The very next game he would bounce back.
Bryzgalov stopped 30 of the 31 shots he faced from Salavat Yulaev on Monday, at which point he was awarded a second straight start for Wednesday’s matchup against Ak Bars Kazan. Things appeared to go well for the goaltender, but then all of the sudden – he looked Michael Leighton-esque.
CSKA trailed 2-0 after the first period but battled back to tie the game early in the third period. Just minutes after the score was knotted, Bryzgalov allowed a soft goal on a low backhand shot from inside the lower right circle – a play which began thanks to a turnover.
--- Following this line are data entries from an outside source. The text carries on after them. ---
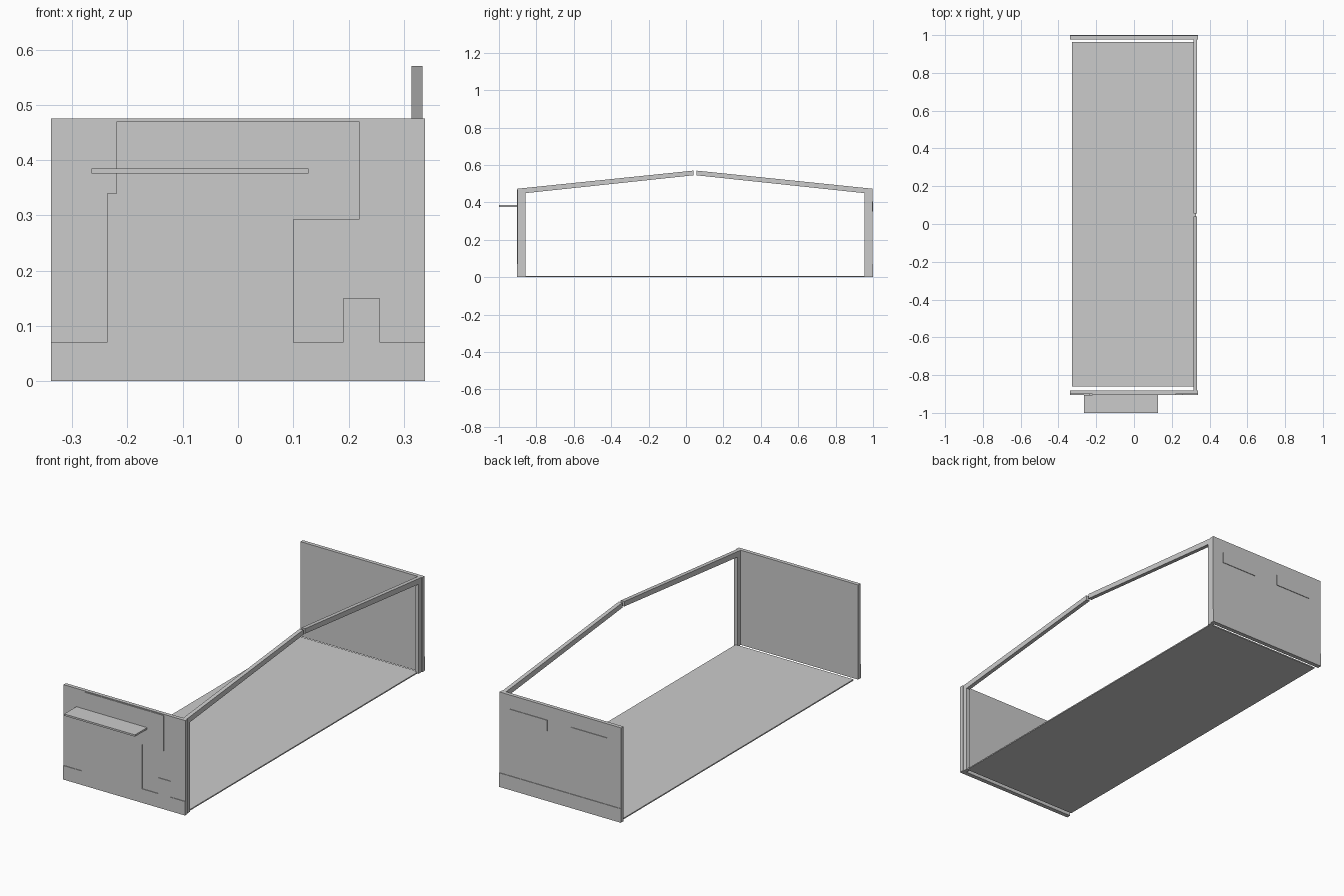
import bpy, bmesh

if "Cube" in bpy.data.objects:
    bpy.data.objects.remove(bpy.data.objects["Cube"])

grey = bpy.data.materials.new("concrete grey")
grey.diffuse_color = (0.6, 0.6, 0.6, 1)
grey.use_nodes = True
grey.node_tree.nodes["Principled BSDF"].inputs["Base Color"].default_value = grey.diffuse_color


def prism(name, pts, axis, lo, hi):
    """Extrude a 2D outline along x (points are y,z) or y (points are x,z)."""
    place = (lambda p, d: (d, p[0], p[1])) if axis == "x" else (lambda p, d: (p[0], d, p[1]))
    bm = bmesh.new()
    face = bm.faces.new([bm.verts.new(place(p, lo)) for p in pts])
    new = bmesh.ops.extrude_face_region(bm, geom=[face])["geom"]
    for v in new:
        if isinstance(v, bmesh.types.BMVert):
            v.co["xyz".index(axis)] = hi
    bmesh.ops.recalc_face_normals(bm, faces=bm.faces)
    mesh = bpy.data.meshes.new(name)
    bm.to_mesh(mesh)
    bm.free()
    mesh.materials.append(grey)
    ob = bpy.data.objects.new(name, mesh)
    bpy.context.collection.objects.link(ob)
    return ob


def box(name, x, y, z):
    return prism(name, [(x[0], z[0]), (x[1], z[0]), (x[1], z[1]), (x[0], z[1])], "y", *y)


W, H, MID = 0.338, 0.475, 0.048      # half width, eave height, ridge position in y
HALF = 0.952                         # half length of the building
STEP = 0.003                         # relief of the facade plates

# Floor slab
box("floor", (-0.327, 0.327), (-0.861, 0.964), (0, 0.006))

for name, s in (("front", -1), ("back", 1)):
    out = lambda d: MID + s * (HALF - d)   # distance inwards from the facade
    # End wall with raised plinth
    box(name + "_wall", (-W, W), (out(STEP), out(0.022)), (0, H))
    # Side frame: column and sloping rafter
    box(name + "_column", (0.314, 0.334), (out(0.022), out(0.046)), (0, 0.455))
    prism(name + "_rafter",
          [(out(0.022), 0.447), (out(0.022), H), (MID + s * 0.007, 0.57), (MID + s * 0.007, 0.545)],
          "x", 0.314, 0.334)

# Front facade relief: plinth, stepped centre panel and door in one outline
prism("front_facade_panel",
      [(-W, 0), (W, 0), (W, 0.07), (0.257, 0.07), (0.257, 0.15), (0.19, 0.15),
       (0.19, 0.07), (0.1, 0.07), (0.1, 0.293), (0.22, 0.293), (0.22, 0.47),
       (-0.22, 0.47), (-0.22, 0.34), (-0.237, 0.34), (-0.237, 0.07), (-W, 0.07)],
      "y", -0.904, -0.904 + STEP)

# Entrance canopy
box("canopy", (-0.265, 0.128), (-1, -0.904), (0.376, 0.385))

# Back plinth and windows
box("back_plinth", (-W, W), (1 - STEP, 1), (0, 0.07))
for i, x in enumerate(((0.072, 0.277), (-0.266, -0.06))):
    box(f"back_window_{i + 1}", x, (1 - STEP, 1), (0.35, 0.405))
The very next shot he saw – nearly a minute later – also went into the back of the net. It might have been the result of a defensive lapse but it was a difficult shot that Bryzgalov could have stopped. Big time goaltenders make the big time saves. Instead it gave Ak Bars a two goal lead, which they eventually held on to for a 5-2 win, as the last goal was courtesy of an empty net.
Many Flyers fans got their first glimpse of Bryzgalov after a viral video depicting the goaltender falling alone in front of his own net began to make its way around the internet. Though it might have generated a few laughs – much like his Winter Classic antics last season – it was just another goaltender gaff to continue to leave some Flyers fans worried.
But should they be worried at this point?
The answer is simple: absolutely not. Last season Bryzgalov began the year with three straight wins – though he did give up four goals in the third game, a 5-4 win over Vancouver – he then lost five straight games, all of which he allowed at least three goals. It was at that point that he began to find a groove – not to mention the defense began to hold up its end of the bargain.
There are some out there that want to trade Bryzgalov but then where does that leave the Flyers?
Trading Bryzgalov – who currently has a No Movement Clause – would basically put the team back where it was a few years ago, scrounging to find a serviceable NHL goaltender, while attempting to cultivate what it hopes is the next big talent. Meanwhile, the people would still bother the local sports talk stations and blogs, complaining about the lack of an elite goaltender. What he did in Phoenix, as a member of the Coyotes, shouldn’t be overlooked because he’s still capable of putting up Vezina-like numbers, he simply needs more time. More time to grow as a goaltender; more time to get acclimated to Philadelphia, its media and its fans; and more time to prove his worth.
To want a change now, after one season, is just not the way to do it. While Stanley Cup caliber goaltenders do have a shelf life, they’re not something you give up on after one above-average season, in the hopes of moving on to “Plan B”. He might still have to exorcise the playoff demons, but Bryzgalov was not the reason the Flyers lost to the New Jersey Devils last May – though he wasn’t all that great against Pittsburgh. There sometimes isn’t a quick solution and that might just be the case here.
Though he might not look consistent right now in the KHL, Bryzgalov is continuing to remain active in the hopes that the NHL lockout is soon resolved. If he can get it all out of his system and come back to Philadelphia prepared to prove he is worth that hefty contact, then perhaps Flyers fans will be happy. No matter what the case, his second season in the orange and black could be the most important in determining if the fans want to see him go, or if they want him to stay and hopefully hoist the Stanley Cup.